Understanding neural circuit dysfunction in polycystic ovary syndrome (PCOS)
Supervisor:Prof. Allan Herbison
Second Supervisors DepartmentWellcome Trust Sanger Institute
Web Page: https://www.pdn.cam.ac.uk/
Approximately one in five women in the UK suffer from polycystic ovary syndrome (PCOS) a condition typified by problems with fertility, high androgen levels, and altered metabolism. Accruing clinical and biomedical evidence indicate that over-activity of the hypothalamic gonadotropin-releasing hormone (GnRH) pulse generator has a major role in generating the sub-fertility of women with PCOS. The GnRH pulse generator is responsible for driving the pulsatile release of reproductive hormones in the general circulation that control ovarian function (Herbison, Nature Endo Revs 2016). Recent studies involving the real-time imaging of neural activity in genetic mouse models have revealed that a population of kisspeptin neurons located in the arcuate nucleus (ARN) of the hypothalamus is the long-sought “GnRH pulse generator” (Clarkson et al., PNAS, 114, 2017).
This project aims to characterise the properties and activity of the ARN kisspeptin neurons in a well-established mouse model of PCOS. Female embryos exposed to high levels of androgen in utero develop a PCOS phenotype with abnormally fast GnRH pulses and disordered fertility. The candidate will start by using Cre-dependent adeno-associated viruses in Kiss1-Cre transgenic mouse lines to express the calcium indicator GCaMP selectively in ARN kisspeptin neurons (Han et al., Endocrinology 159, 2018). The on-going activity of this population of cells will then be measured using GCaMP fibre photometry in conscious freely-behaving mice to assess the characteristics of the pulse generator in PCOS mice. Subsequent studies will use the same mouse model to undertake single-cell RNAseq analyses of differential gene expression in ARN kisspeptin neurons from normal and PCOS mice. Finally, the candidate will examine the effects on GnRH pulse generation and fertility of modulating one or two selected genes specifically in ARN kisspeptin neurons using in vivo CRISPR gene editing. The PhD student in this project will join a dynamic team of multi-disciplinary neuroscientists and receive training in cutting-edge circuit neuroscience approaches at systems, cellular and molecular levels.

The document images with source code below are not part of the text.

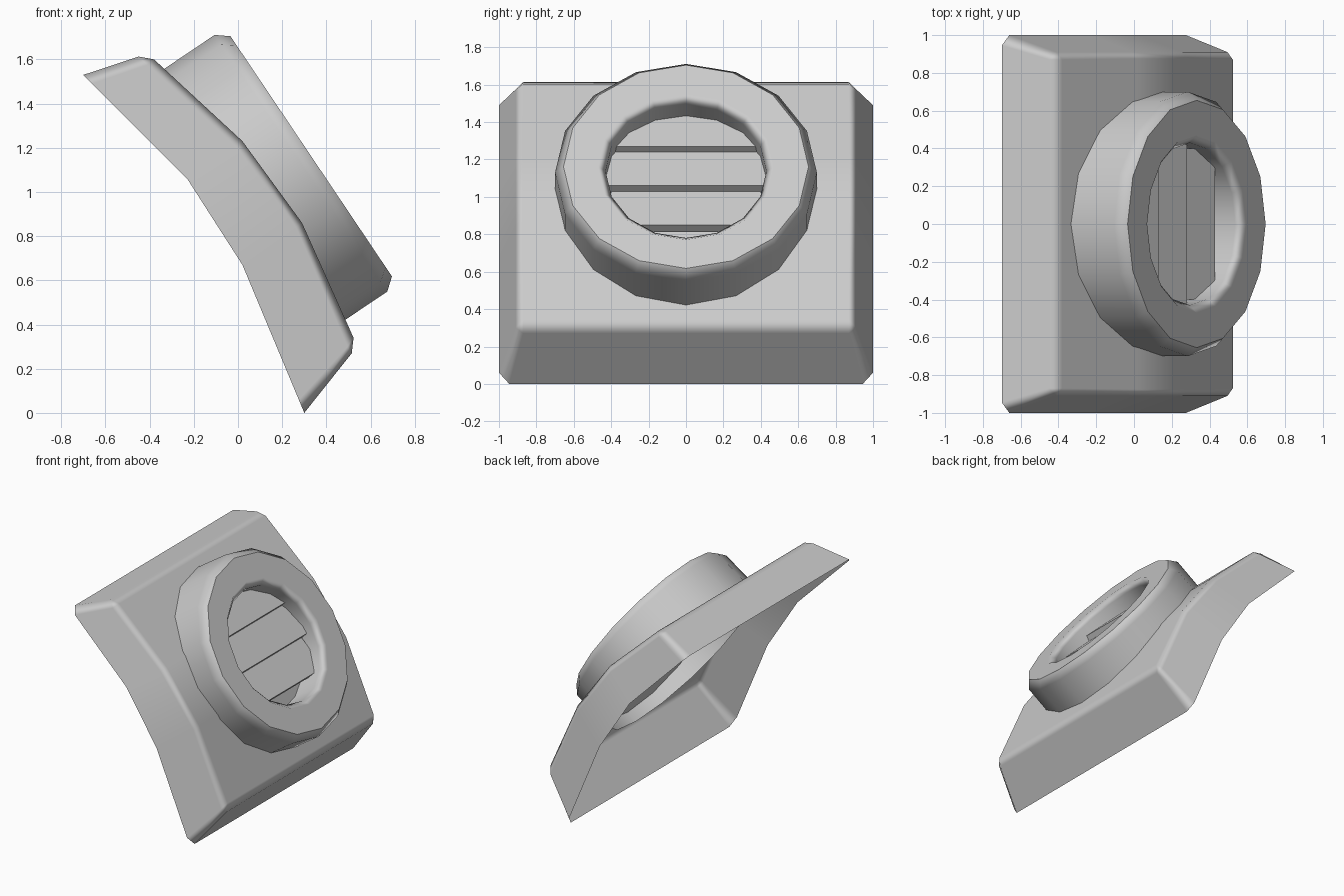
import bpy, bmesh, math
from mathutils import Vector

if "Cube" in bpy.data.objects:
    bpy.data.objects.remove(bpy.data.objects["Cube"])

# Tilted frame of the round vent: N = outward axis, U = up the face, V = sideways
N = Vector((0.83, 0, 0.558)).normalized()
V = Vector((0, 1, 0))
U = Vector((-N.z, 0, N.x))
CENTRE = Vector((0.285, 0, 1.13))


def finish(name, bm, smooth=True, open_shell=False):
    bmesh.ops.remove_doubles(bm, verts=bm.verts, dist=0.0005)
    bmesh.ops.recalc_face_normals(bm, faces=bm.faces)
    # open shells must face out of the front
    if open_shell and sum(f.normal.dot(N) * f.calc_area() for f in bm.faces) < 0:
        bmesh.ops.reverse_faces(bm, faces=bm.faces)
    mesh = bpy.data.meshes.new(name)
    bm.to_mesh(mesh)
    bm.free()
    ob = bpy.data.objects.new(name, mesh)
    bpy.context.collection.objects.link(ob)
    if smooth:
        bpy.ops.object.select_all(action='DESELECT')
        ob.select_set(True)
        bpy.context.view_layer.objects.active = ob
        bpy.ops.object.shade_smooth_by_angle(angle=math.radians(50))
        mod = ob.modifiers.new("weighted", 'WEIGHTED_NORMAL')
        mod.mode = 'FACE_AREA'
        mod.weight = 100
        mod.keep_sharp = True
    return ob


def loft(bm, rings):
    for a, b in zip(rings, rings[1:]):
        for i in range(len(a)):
            j = (i + 1) % len(a)
            bm.faces.new((a[i], a[j], b[j], b[i]))


# Curved backing plate: open shell, half outlines (x, y, z) from top to bottom
halves = [
    [(-.70, .945, 1.53), (-.66, 1, 1.49), (-.23, 1, 1.06),
     (.02, 1, .67), (.275, 1, .06), (.30, .945, 0)],
    [(-.45, .87, 1.613), (-.41, .91, 1.575), (-.01, .91, 1.205),
     (.262, .91, .84), (.495, .91, .30), (.515, .87, .27)],
    [(-.38, .87, 1.60), (-.38, .87, 1.60), (.02, .875, 1.23),
     (.29, .875, .86), (.523, .87, .34), (.523, .87, .34)],
]
bm = bmesh.new()
rings = []
for half in halves:
    pts = half + [(x, -y, z) for x, y, z in reversed(half)]
    rings.append([bm.verts.new(p) for p in pts])
loft(bm, rings)
front = rings[-1]
for i in range(1, 4):
    bm.faces.new((front[i], front[i + 1], front[10 - i], front[11 - i]))
finish("backing_plate", bm, open_shell=True)

# Round vent housing: 16-sided turned shell, open at the back (radius, height)
profile = [(.70, -.315), (.70, 0), (.655, .056), (.47, .056), (.43, .013), (.43, -.19)]
bm = bmesh.new()
rings = []
for r, h in profile:
    ring = []
    for k in range(16):
        a = math.tau * k / 16
        ring.append(bm.verts.new(CENTRE + N * h + (U * math.cos(a) + V * math.sin(a)) * r))
    rings.append(ring)
loft(bm, rings)
finish("vent_housing", bm, open_shell=True)

# Three angled louvres; their ends run into the housing wall
slope = Vector((-1, 0, 1)).normalized()
thick = Vector((-.036, 0, -.038))
for k in range(3):
    edge = Vector((.13 + .15 * k, 0, 1.27 - .21 * k))
    half_width = (.42, .45, .40)[k]
    section = [edge, edge + slope * .26, edge + slope * .26 + thick, edge + thick]
    bm = bmesh.new()
    ends = [[bm.verts.new(p + V * s * half_width) for p in section] for s in (-1, 1)]
    loft(bm, ends)
    for end in ends:
        bm.faces.new(end)
    finish("louvre_%d" % (k + 1), bm, smooth=False)
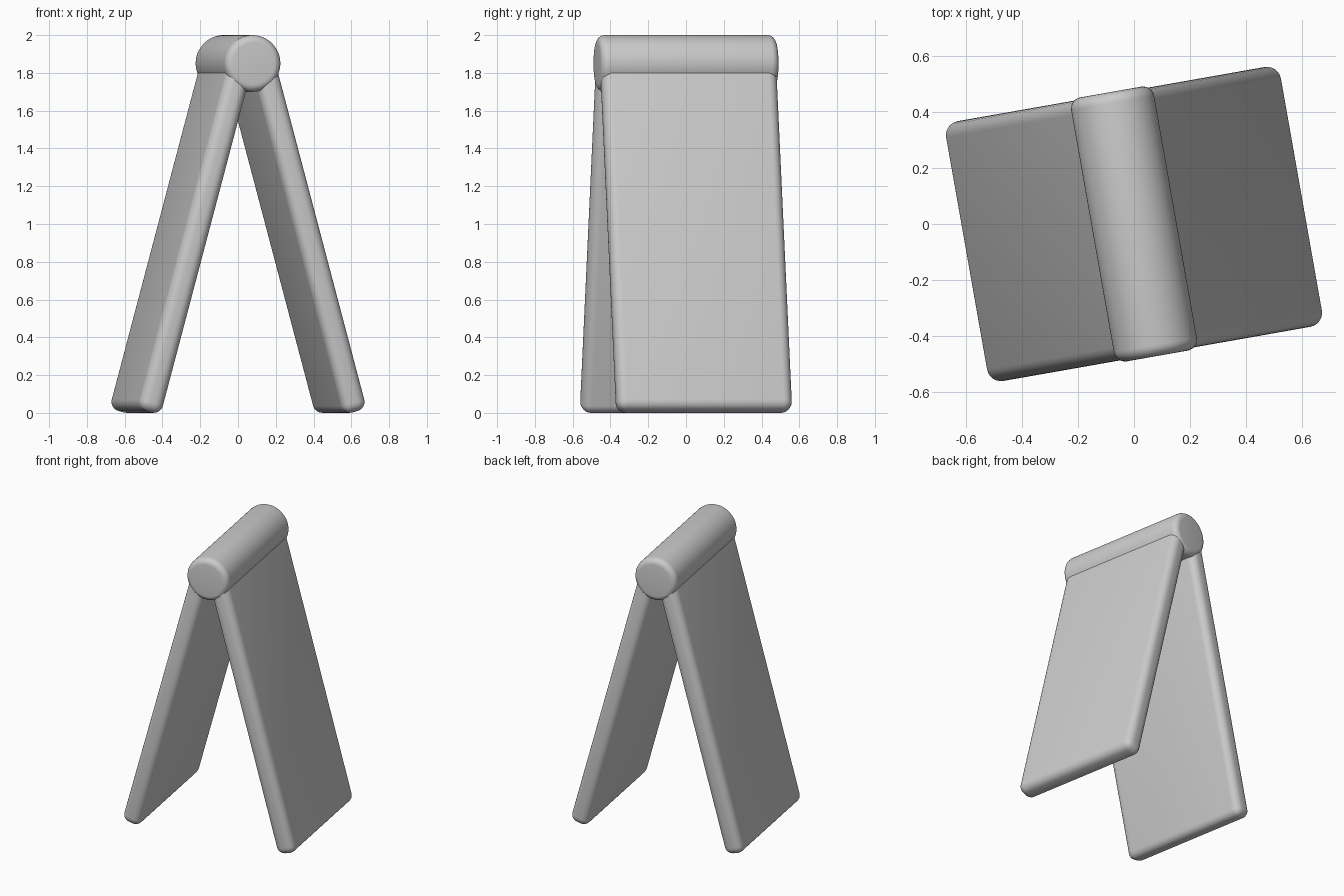
import bpy, bmesh
from math import radians, pi
from mathutils import Matrix

if "Cube" in bpy.data.objects:
    bpy.data.objects.remove(bpy.data.objects["Cube"])

TURN = Matrix.Rotation(radians(10), 4, 'Z')   # whole model is turned on the ground
TILT = radians(15)                            # splay of each leg
PIVOT_Z, PIVOT_X = 1.85, 0.06


def finish(name, bm, matrix, bevel):
    """Turn a bmesh into a softly rounded, smooth shaded object."""
    bm.transform(TURN @ matrix)
    bmesh.ops.recalc_face_normals(bm, faces=bm.faces)
    mesh = bpy.data.meshes.new(name)
    bm.to_mesh(mesh)
    bm.free()
    ob = bpy.data.objects.new(name, mesh)
    bpy.context.collection.objects.link(ob)
    mod = ob.modifiers.new("rounding", 'BEVEL')
    mod.width = bevel
    mod.segments = 6
    mod.limit_method = 'ANGLE'
    mod.angle_limit = radians(40)
    for p in mesh.polygons:
        p.use_smooth = True
    return ob


# Hinge barrel along the top
bm = bmesh.new()
bmesh.ops.create_cone(bm, cap_ends=True, segments=64,
                      radius1=0.15, radius2=0.15, depth=0.955)
finish("hinge_barrel", bm,
       Matrix.Translation((0, 0, PIVOT_Z)) @ Matrix.Rotation(pi / 2, 4, 'X'), 0.04)

# Two flat legs splayed from the barrel
top, bottom = 0.05, -1.909
for name, side in (("left_leg", -1), ("right_leg", 1)):
    bm = bmesh.new()
    bmesh.ops.create_cube(bm, size=1)
    bmesh.ops.scale(bm, vec=(0.13, 0.94, top - bottom), verts=bm.verts)
    bmesh.ops.translate(bm, vec=(0, 0, (top + bottom) / 2), verts=bm.verts)
    finish(name, bm,
           Matrix.Translation((side * PIVOT_X, 0, PIVOT_Z))
           @ Matrix.Rotation(-side * TILT, 4, 'Y'), 0.05)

Primarily due to the unknown aetiology of the disorder, rather limited strategies are available for treating PCOS and, worldwide, these are administered with little consensus. Fertility medications are typically not effective and some women in the UK are still treated with “ovarian drilling” a laproscopic procedure of no empirical biomedical basis in which parts of the ovary are randomly destroyed. Most couples resort to in vitro fertilisation (IVF) when wishing to have a family. The infertility itself creates a huge psychosocial stress on the couple and associated family, while the need for treatment and IVF creates a substantial economic burden on the health system. It is estimated that there are 3.5 million women in the UK with PCOS.
This project represents a fundamental biomedical discovery project aimed at investigating the biological basis of the disordered pulse generator underlying infertility in PCOS. A well characterised mouse model of PCOS exists with elevated pulsatile luteinizing hormone secretion (an index of the GnRH pulse generator). Using the latest neuroscience approaches, the student will characterise the molecular and physiological properties of the pulse generator in this mouse model and attempt to restore hormonal pulsatility to normal. This will provide insight into the molecular aetiology of disordered pulsatile hormone secretion in PCOS and, potentially, lay the foundations for opening up new therapeutic opportunities in the clinic.